Why Is Part of the Renaissance in England Called the Elizabethan Age?
Much like the Victorian era would later be named to honor a queen, the Elizabethan age would become known as such in deference to the influential reign of one of England’s longest-serving monarchs. Queen Elizabeth I took the throne in 1558 and remained there until her death in 1603, ruling toward the end of the three-century Renaissance period -- a time of relative peace and stability, and cultural vibrancy.
1 The Queen
Queen Elizabeth I was the daughter of King Henry VIII and his second wife, Anne Boleyn. Elizabeth ascended to the throne after the death of her half-brother Edward, and the death of the subsequent queen, her half-sister, Mary. Elizabeth ruled after the peak of the Italian Renaissance, when aesthetic innovation and achievement in poetry and literature was largely centered in southern Europe. Elizabeth oversaw a time of comparative political stability, when religious turmoil between the Catholic Church and newly formed Protestant Church was held at bay. Meanwhile, England’s external issues with France were muted.

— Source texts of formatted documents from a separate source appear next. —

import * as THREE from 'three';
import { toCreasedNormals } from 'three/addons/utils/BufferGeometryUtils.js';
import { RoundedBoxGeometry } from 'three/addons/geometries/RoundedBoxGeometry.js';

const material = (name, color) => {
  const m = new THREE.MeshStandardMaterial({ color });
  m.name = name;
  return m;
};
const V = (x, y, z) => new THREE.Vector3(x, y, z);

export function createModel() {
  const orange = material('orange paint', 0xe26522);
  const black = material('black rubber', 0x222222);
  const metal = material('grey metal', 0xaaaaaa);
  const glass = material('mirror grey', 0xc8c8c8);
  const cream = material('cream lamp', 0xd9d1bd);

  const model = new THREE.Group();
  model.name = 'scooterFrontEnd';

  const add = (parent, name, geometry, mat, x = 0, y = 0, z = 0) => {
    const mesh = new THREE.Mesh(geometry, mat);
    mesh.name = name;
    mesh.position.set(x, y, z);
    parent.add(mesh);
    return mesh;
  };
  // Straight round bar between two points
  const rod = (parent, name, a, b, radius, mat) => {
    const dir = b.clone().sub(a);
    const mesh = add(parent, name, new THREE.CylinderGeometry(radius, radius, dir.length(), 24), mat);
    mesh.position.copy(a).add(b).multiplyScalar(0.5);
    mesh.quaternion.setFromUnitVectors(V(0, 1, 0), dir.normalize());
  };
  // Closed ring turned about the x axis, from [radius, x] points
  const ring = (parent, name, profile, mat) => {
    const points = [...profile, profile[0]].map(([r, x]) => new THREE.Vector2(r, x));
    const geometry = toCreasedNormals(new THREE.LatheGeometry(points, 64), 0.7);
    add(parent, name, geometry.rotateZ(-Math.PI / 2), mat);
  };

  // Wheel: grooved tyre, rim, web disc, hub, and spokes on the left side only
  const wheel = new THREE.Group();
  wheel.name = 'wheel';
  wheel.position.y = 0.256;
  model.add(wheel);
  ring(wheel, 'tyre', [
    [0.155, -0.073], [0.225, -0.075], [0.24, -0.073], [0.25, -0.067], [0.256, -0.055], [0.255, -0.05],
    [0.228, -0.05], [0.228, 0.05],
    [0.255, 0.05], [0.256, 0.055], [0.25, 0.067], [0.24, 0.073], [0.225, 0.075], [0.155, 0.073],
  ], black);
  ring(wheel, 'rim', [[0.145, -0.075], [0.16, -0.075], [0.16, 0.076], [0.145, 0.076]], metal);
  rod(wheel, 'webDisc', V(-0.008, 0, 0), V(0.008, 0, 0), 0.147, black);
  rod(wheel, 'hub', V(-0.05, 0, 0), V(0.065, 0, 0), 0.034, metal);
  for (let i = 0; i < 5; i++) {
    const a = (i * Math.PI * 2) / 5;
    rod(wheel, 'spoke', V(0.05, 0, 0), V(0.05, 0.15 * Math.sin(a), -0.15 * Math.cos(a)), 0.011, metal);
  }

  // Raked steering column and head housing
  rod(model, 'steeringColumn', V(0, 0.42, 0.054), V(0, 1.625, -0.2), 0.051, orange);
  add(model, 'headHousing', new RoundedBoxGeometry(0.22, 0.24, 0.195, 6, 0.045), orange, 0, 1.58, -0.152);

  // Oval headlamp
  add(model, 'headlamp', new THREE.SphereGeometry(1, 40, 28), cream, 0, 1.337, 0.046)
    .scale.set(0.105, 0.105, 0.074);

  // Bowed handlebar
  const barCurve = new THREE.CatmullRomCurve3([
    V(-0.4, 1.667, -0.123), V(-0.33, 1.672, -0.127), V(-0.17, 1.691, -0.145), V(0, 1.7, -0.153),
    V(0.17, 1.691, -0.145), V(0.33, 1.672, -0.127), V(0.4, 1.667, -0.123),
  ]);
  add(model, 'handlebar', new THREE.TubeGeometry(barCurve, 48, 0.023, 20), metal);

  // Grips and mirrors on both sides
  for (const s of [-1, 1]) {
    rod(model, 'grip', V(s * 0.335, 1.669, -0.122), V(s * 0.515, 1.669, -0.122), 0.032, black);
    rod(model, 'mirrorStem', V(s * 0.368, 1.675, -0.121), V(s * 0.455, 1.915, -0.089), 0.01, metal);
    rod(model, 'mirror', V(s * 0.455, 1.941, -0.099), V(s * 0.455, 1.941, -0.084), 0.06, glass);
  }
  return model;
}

2 The Era
The Elizabethan era is widely regarded as England’s Renaissance, and the language arts flourished. Theater arts reached a new level of popularity, with an average of two companies performing six days a week in London. Wordsmiths, like playwrights, often found work -- including the English language’s best known playwright, William Shakespeare, who wrote and staged his plays during this period.